Senate Majority Leader Mitch McConnell hoped President Donald Trump wouldn't declare a national emergency over border security, but said Monday that he was "obviously" unsuccessful in arguing against the move.
The Senate is likely to pass a resolution to block Trump’s emergency declaration, McConnell told reporters in Louisville.
“I think what is clear in the Senate is there will be enough votes to pass the resolution of disapproval, which will then be vetoed by the president," he said. " And then, in all likelihood, the veto will be upheld in the House.”
McConnell said he had hoped Trump "would not take the national emergency route."
"Once you decide to do that, I said I would support it, but I was hoping he wouldn't take that particular path," he said.
Asked by a Courier-Journal reporter whether he was concerned future Democratic presidents would use a similar tactic to fund issues like climate change or gun control, McConnell said he was.
"That's one reason I argued — obviously without success — to the president that he not take this route," McConnell said.
Trump declared a national emergency in February after Congress sent him a bipartisan funding bill that didn't include his $5.7 billion demand for a wall along the U.S.-Mexico border.
The emergency declaration allows him to free up billions from other sources to pay for the barrier, which he claims is necessary to reduce the flow of drugs and gang members into the country.
Over the weekend, fellow Kentucky Republican U.S. Sen. Rand Paul indicated he will vote in favor of the resolution when it comes to the Senate, likely giving Senate opponents enough votes to send the resolution to Trump's desk.
During a speech Saturday night in Bowling Green, Paul said he "can't vote to give extra-Constitutional powers to the president," according to the Bowling Green Daily News.
"I can't vote to give the president the power to spend money that hasn't been appropriated by Congress," Paul said, as reported by the Bowling Green newspaper. "We may want more money for border security, but Congress didn't authorize it. If we take away those checks and balances, it's a dangerous thing."

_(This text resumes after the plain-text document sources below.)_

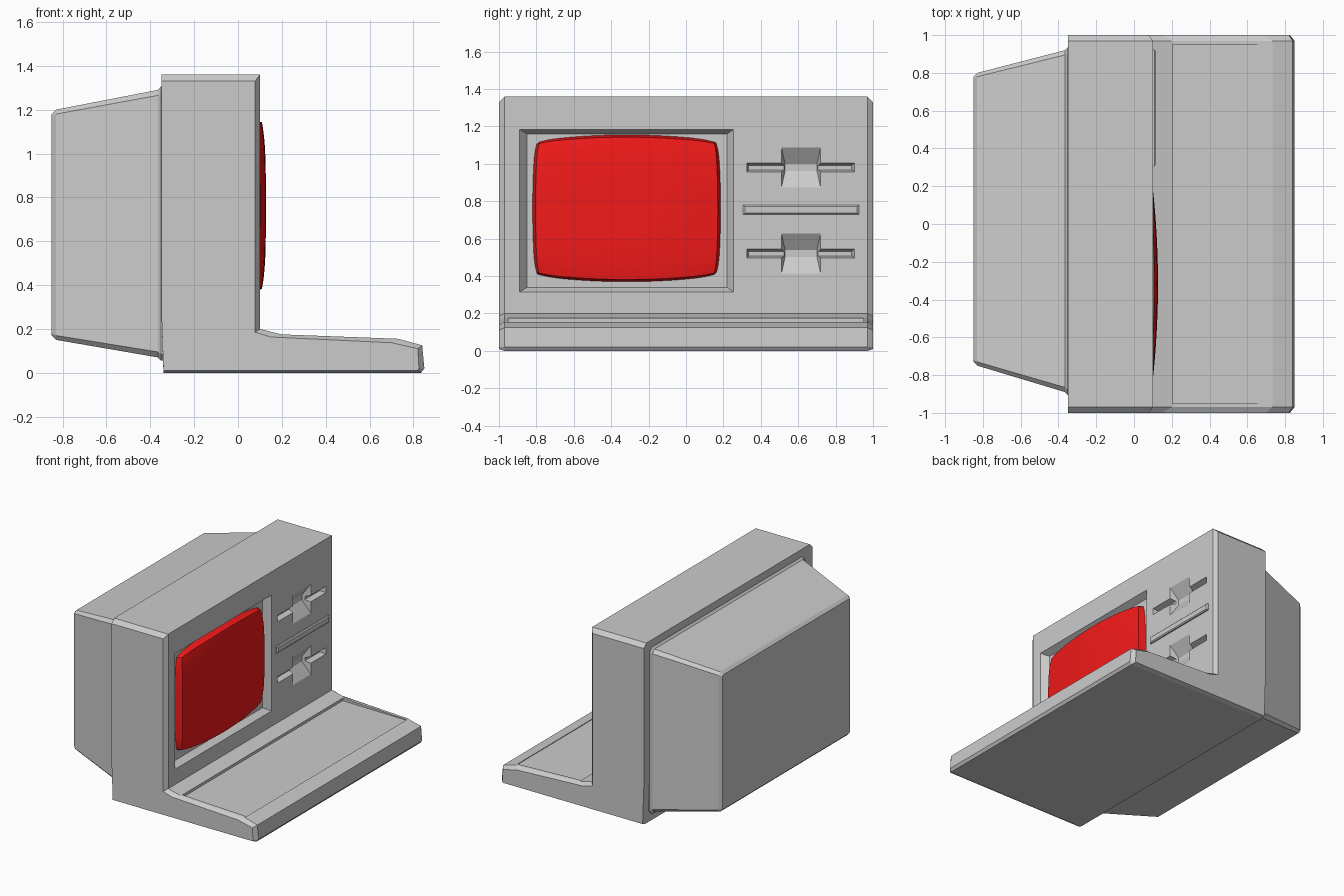
import bpy, bmesh

if "Cube" in bpy.data.objects:
    bpy.data.objects.remove(bpy.data.objects["Cube"])


def add_object(name, bm):
    bmesh.ops.recalc_face_normals(bm, faces=bm.faces)
    mesh = bpy.data.meshes.new(name)
    bm.to_mesh(mesh)
    bm.free()
    obj = bpy.data.objects.new(name, mesh)
    bpy.context.collection.objects.link(obj)
    return obj


def loft(name, rings):
    """Skin a list of equal-length point rings and cap both ends."""
    bm = bmesh.new()
    loops = [[bm.verts.new(p) for p in ring] for ring in rings]
    n = len(loops[0])
    for a, b in zip(loops, loops[1:]):
        for i in range(n):
            j = (i + 1) % n
            bm.faces.new((a[i], a[j], b[j], b[i]))
    bm.faces.new(loops[0])
    bm.faces.new(loops[-1])
    return add_object(name, bm)


def rect(x, y0, y1, z0, z1):
    return [(x, y0, z0), (x, y1, z0), (x, y1, z1), (x, y0, z1)]


def cut_rect(x, y0, y1, z0, z1, c):
    """Rectangle facing x with chamfered corners."""
    return [(x, y0 + c, z0), (x, y1 - c, z0), (x, y1, z0 + c), (x, y1, z1 - c),
            (x, y1 - c, z1), (x, y0 + c, z1), (x, y0, z1 - c), (x, y0, z0 + c)]


def pocket(outer, inner, depth):
    """Tapered cutter sunk into the front panel at x = 0.1."""
    return loft("cutter", [rect(0.16, *outer), rect(0.1, *outer), rect(0.1 - depth, *inner)])


# Body: side profile with a smaller profile at each end for the chamfers
full = [(-0.34, 0), (0.835, 0), (0.85, 0.02), (0.84, 0.125), (0.73, 0.155),
        (0.2, 0.175), (0.1, 0.2), (0.1, 1.36), (-0.35, 1.36), (-0.35, 0.3)]
end = [(-0.34, 0.01), (0.82, 0.01), (0.825, 0.02), (0.82, 0.11), (0.7, 0.137),
       (0.15, 0.163), (0.078, 0.185), (0.078, 1.33), (-0.35, 1.33), (-0.35, 0.3)]
body = loft("body", [[(x, y, z) for x, z in prof] for y, prof in
                     ((-1, end), (-0.97, full), (0.97, full), (1, end))])

# Screen recess and keyboard recess
cutters = [pocket((-0.89, 0.255, 0.315, 1.185), (-0.85, 0.22, 0.34, 1.16), 0.05)]
wedge = [(0.205, 0.155), (0.735, 0.149), (0.735, 0.19), (0.205, 0.19)]
cutters.append(loft("cutter", [[(x, y, z) for x, z in wedge] for y in (-0.95, 0.95)]))

# Two disk drives: a long slot crossed by a finger notch
for z in (0.98, 0.52):
    cutters.append(pocket((0.325, 0.9, z - 0.023, z + 0.025),
                          (0.335, 0.885, z - 0.012, z + 0.012), 0.04))
    cutters.append(pocket((0.51, 0.72, z - 0.107, z + 0.108),
                          (0.53, 0.70, z - 0.018, z + 0.02), 0.06))

for cutter in cutters:
    cutter.hide_render = True
    mod = body.modifiers.new("cut", 'BOOLEAN')
    mod.operation = 'DIFFERENCE'
    mod.solver = 'EXACT'
    mod.object = cutter
bpy.context.view_layer.update()
cut_mesh = bpy.data.meshes.new_from_object(
    body.evaluated_get(bpy.context.evaluated_depsgraph_get()))
body.modifiers.clear()
body.data = cut_mesh
for cutter in cutters:
    bpy.data.objects.remove(cutter)

# Tapered rear housing with a small lip where it meets the body
loft("rear_housing", [cut_rect(*r) for r in (
    (-0.33, -0.905, 0.935, 0.055, 1.305, 0.03),
    (-0.352, -0.905, 0.935, 0.055, 1.305, 0.03),
    (-0.365, -0.89, 0.92, 0.07, 1.29, 0.025),
    (-0.83, -0.75, 0.80, 0.15, 1.20, 0.02),
    (-0.85, -0.73, 0.78, 0.17, 1.18, 0.01))])

# Trim bar between the drives
loft("trim_bar", [rect(0.09, 0.305, 0.925, 0.73, 0.78),
                  rect(0.108, 0.305, 0.925, 0.73, 0.78),
                  rect(0.115, 0.315, 0.915, 0.737, 0.773)])

# Bulging screen with a barrel outline and a steep rim
N = 20
bm = bmesh.new()
bmesh.ops.create_grid(bm, x_segments=N, y_segments=N, size=1)
shrink = 0.97 / (1 - 2 / N)
for v in bm.verts:
    u, w = v.co.x, v.co.y
    rim = max(abs(u), abs(w)) > 0.999
    u, w = (c if abs(c) > 0.999 else c * shrink for c in (u, w))
    corner = 0.025 * (u * w) ** 8
    x = 0.05 if rim else 0.127 - 0.027 * u ** 2 - 0.02 * w ** 4
    v.co = (x, -0.3175 + 0.5025 * u * (1 - 0.025 * w ** 2 - corner),
            0.7625 + 0.3925 * w * (1 - 0.08 * u ** 2 - corner))
screen = add_object("screen", bm)
red = bpy.data.materials.new("screen_red")
red.diffuse_color = (0.9, 0.01, 0.01, 1)
red.use_nodes = True
red.node_tree.nodes["Principled BSDF"].inputs["Base Color"].default_value = red.diffuse_color
screen.data.materials.append(red)
bpy.context.view_layer.objects.active = screen
screen.select_set(True)
bpy.ops.object.shade_smooth_by_angle()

A spokeswoman for Paul, Kelsey Cooper, confirmed Monday the senator had made those comments.
Paul joins Republican Sens. Susan Collins of Maine, Lisa Murkowski of Alaska and Thom Tillis of North Carolina, who have all said they'll vote against the national emergency declaration.
Assuming all the Senate's 47 Democrats and their independent allies vote against Trump, opponents would have the 51 votes needed to pass.

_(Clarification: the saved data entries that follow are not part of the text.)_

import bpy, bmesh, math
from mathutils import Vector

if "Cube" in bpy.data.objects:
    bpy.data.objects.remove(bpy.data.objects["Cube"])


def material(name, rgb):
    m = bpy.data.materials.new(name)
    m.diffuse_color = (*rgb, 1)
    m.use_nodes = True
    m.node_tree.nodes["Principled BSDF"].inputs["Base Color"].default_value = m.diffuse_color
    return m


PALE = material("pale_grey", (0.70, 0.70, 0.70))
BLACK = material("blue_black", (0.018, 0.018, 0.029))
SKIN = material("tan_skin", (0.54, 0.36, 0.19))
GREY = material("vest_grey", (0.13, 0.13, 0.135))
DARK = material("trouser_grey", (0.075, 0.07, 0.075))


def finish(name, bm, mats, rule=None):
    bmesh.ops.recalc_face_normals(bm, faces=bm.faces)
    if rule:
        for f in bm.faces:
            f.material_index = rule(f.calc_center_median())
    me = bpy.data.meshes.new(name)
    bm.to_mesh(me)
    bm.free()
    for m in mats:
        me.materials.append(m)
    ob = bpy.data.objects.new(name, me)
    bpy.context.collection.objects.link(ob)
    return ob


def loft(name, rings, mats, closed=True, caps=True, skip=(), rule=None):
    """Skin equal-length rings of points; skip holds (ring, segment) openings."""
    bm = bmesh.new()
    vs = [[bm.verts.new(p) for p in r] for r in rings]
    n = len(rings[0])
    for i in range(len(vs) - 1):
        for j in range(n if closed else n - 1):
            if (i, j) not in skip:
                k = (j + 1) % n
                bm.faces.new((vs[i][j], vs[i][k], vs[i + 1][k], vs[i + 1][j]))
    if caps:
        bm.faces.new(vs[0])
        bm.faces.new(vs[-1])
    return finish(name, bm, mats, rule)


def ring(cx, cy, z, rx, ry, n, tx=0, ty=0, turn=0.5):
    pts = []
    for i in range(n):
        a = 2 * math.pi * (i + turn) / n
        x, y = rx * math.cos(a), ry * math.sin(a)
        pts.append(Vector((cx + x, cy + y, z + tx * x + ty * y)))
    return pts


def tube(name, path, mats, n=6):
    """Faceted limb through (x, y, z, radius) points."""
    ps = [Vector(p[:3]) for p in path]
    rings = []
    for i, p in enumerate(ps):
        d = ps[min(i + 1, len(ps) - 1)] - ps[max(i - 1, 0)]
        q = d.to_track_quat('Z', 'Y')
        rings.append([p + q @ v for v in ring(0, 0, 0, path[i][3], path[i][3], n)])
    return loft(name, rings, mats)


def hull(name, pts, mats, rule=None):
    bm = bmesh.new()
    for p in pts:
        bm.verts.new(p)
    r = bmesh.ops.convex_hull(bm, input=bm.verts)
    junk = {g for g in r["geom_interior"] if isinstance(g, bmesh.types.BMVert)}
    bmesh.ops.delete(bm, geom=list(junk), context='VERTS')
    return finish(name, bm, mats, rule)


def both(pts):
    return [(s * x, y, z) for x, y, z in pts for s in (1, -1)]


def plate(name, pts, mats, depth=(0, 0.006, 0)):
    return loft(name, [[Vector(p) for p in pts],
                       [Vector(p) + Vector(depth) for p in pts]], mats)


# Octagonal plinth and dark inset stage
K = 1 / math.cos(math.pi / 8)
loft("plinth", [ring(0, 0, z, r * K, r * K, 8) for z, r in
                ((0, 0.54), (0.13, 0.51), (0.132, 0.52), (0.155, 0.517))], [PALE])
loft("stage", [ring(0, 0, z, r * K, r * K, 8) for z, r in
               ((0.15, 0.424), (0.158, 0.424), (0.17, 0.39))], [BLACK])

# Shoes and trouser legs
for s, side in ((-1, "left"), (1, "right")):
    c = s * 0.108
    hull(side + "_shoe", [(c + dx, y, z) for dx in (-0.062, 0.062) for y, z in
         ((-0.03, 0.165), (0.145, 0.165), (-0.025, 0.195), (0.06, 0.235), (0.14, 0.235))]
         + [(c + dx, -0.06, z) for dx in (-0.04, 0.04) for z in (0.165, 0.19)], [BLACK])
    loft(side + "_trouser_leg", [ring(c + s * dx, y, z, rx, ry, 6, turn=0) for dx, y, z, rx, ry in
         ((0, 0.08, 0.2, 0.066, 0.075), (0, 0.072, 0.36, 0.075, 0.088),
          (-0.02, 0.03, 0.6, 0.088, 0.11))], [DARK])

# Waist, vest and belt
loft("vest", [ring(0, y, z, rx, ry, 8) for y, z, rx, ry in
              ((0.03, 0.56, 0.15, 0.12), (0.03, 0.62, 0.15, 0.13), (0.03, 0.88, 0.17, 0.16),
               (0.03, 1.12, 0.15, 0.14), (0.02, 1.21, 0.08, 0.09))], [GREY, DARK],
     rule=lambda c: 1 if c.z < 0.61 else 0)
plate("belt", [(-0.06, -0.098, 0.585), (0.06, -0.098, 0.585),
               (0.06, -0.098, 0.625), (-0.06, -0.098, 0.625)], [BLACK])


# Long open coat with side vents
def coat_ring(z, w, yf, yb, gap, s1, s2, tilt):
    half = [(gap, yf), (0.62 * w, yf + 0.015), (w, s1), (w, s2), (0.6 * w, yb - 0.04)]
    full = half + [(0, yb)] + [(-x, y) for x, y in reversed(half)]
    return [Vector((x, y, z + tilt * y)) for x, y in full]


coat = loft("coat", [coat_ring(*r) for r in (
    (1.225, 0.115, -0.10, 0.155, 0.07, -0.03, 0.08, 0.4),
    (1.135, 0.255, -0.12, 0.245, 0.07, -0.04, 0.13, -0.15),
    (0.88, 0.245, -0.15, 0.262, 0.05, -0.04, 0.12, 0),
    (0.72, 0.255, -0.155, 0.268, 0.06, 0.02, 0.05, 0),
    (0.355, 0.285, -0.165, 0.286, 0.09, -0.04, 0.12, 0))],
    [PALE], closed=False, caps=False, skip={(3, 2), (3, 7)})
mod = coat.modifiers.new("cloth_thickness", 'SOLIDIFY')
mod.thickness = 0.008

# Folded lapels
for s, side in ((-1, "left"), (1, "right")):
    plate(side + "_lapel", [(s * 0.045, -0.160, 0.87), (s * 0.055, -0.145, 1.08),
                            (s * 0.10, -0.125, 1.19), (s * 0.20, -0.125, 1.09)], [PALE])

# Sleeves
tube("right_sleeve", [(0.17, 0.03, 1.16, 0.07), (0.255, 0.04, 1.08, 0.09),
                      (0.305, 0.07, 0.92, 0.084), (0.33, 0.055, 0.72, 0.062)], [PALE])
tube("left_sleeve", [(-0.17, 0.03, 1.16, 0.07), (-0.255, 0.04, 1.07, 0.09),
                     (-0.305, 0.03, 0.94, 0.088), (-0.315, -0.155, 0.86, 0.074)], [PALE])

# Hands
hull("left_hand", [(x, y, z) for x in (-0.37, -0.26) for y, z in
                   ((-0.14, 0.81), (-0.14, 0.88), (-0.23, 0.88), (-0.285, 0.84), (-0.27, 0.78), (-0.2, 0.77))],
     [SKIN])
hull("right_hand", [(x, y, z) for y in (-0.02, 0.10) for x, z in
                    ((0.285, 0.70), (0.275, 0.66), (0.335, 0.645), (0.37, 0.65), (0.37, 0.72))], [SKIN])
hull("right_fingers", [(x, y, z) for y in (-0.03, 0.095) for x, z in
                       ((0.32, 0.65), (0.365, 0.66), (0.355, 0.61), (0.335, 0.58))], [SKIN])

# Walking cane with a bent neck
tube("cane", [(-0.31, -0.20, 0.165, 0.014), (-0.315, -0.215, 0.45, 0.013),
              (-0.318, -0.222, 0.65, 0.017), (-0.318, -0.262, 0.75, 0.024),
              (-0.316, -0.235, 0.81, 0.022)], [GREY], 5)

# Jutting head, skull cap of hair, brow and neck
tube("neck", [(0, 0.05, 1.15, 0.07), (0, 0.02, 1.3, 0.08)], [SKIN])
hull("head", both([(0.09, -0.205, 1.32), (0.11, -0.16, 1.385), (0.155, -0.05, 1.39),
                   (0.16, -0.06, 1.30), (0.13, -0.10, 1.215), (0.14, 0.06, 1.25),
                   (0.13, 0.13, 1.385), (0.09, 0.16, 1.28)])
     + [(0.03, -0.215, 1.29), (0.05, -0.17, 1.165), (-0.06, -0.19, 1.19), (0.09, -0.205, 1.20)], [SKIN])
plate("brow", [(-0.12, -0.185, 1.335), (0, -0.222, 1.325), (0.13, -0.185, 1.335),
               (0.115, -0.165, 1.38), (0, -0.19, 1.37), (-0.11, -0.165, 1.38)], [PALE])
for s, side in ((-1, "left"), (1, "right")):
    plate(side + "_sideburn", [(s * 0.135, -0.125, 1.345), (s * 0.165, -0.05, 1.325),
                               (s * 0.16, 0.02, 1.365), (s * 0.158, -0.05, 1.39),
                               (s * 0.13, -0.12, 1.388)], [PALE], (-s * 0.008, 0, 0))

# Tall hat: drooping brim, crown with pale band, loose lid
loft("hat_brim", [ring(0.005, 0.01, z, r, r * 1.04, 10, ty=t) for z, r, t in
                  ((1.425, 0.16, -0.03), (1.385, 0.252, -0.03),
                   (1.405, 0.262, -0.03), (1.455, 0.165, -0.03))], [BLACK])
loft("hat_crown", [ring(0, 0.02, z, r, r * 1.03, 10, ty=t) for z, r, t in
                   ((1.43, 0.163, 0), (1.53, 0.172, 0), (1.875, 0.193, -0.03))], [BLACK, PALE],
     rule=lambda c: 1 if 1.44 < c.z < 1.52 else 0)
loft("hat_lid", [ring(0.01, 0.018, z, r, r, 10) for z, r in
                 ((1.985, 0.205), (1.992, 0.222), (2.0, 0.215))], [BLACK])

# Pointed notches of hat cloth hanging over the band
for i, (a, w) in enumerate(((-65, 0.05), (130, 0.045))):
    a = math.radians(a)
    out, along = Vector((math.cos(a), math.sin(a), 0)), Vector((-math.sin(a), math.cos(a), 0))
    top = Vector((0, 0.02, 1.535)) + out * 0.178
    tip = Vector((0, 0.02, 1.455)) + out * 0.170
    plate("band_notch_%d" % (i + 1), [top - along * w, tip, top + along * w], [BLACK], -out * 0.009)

McConnell spoke in Louisville Monday to announce that Trump had personally assured him that the new VA hospital in Louisville would get more than $400 million in his 2020 budget request to Congress.

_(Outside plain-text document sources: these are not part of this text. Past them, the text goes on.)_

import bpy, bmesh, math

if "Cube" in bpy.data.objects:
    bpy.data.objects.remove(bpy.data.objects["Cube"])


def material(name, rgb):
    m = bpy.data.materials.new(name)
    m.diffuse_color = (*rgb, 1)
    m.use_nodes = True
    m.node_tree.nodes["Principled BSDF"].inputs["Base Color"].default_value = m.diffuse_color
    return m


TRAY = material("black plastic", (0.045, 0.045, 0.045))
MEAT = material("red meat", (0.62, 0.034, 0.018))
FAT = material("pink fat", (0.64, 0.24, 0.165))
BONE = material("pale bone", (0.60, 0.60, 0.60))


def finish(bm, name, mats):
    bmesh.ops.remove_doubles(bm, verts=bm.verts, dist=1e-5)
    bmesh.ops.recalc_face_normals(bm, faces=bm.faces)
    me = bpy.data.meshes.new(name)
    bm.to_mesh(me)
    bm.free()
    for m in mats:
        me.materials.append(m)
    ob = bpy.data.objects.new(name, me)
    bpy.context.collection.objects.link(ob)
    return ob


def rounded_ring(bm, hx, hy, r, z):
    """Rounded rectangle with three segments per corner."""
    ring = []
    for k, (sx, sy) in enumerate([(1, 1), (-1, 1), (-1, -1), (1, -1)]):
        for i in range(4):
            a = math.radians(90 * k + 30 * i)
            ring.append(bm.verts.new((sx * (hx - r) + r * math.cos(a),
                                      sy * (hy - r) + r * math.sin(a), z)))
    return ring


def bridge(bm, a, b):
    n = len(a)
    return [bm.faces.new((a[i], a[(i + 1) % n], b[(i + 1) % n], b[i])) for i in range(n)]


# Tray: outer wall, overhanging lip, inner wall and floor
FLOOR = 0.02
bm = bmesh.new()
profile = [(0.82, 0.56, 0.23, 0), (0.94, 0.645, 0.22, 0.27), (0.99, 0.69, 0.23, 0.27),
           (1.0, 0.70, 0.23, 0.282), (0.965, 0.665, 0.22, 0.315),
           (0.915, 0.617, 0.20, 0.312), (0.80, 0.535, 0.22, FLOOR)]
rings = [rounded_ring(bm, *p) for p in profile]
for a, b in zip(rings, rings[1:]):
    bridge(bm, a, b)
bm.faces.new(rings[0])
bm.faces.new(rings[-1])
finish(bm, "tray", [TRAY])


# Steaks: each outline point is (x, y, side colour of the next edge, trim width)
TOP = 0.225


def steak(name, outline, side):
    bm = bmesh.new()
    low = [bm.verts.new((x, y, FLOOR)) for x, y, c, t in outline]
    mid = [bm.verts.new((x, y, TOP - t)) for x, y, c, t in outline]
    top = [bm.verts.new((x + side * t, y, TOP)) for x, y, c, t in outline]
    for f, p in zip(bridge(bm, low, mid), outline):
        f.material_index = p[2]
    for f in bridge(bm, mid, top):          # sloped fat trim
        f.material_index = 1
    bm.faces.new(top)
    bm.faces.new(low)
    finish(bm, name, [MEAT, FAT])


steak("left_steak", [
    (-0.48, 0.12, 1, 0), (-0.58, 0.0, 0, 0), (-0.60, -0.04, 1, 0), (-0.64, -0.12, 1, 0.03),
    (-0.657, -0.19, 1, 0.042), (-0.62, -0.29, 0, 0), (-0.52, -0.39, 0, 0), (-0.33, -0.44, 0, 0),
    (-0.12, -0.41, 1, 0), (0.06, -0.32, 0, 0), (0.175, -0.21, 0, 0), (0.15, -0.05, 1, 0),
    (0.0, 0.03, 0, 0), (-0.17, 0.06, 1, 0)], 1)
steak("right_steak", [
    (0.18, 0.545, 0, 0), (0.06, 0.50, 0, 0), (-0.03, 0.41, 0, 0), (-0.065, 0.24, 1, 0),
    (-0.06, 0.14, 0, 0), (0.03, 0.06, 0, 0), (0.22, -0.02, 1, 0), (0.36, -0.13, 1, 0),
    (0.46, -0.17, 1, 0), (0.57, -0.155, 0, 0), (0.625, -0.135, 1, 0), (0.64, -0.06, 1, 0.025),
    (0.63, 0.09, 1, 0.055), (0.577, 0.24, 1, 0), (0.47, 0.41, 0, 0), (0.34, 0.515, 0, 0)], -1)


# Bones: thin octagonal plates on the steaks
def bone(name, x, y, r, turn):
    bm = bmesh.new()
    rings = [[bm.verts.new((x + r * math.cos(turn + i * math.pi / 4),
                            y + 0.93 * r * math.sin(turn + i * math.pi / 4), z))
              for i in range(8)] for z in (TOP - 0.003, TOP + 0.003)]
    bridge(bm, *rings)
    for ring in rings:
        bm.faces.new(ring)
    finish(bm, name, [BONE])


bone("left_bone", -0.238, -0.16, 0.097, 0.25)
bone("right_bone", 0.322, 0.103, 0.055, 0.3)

Contributing: Michael Collins in Washington
Darcy Costello: 502-582-4834; firstname.lastname@example.org; Twitter: @dctello. Support strong local journalism by subscribing today: www.courier-journal.com/darcyc.
This article originally appeared on Louisville Courier Journal: Mitch McConnell: It's clear Senate will vote against President Trump's national emergency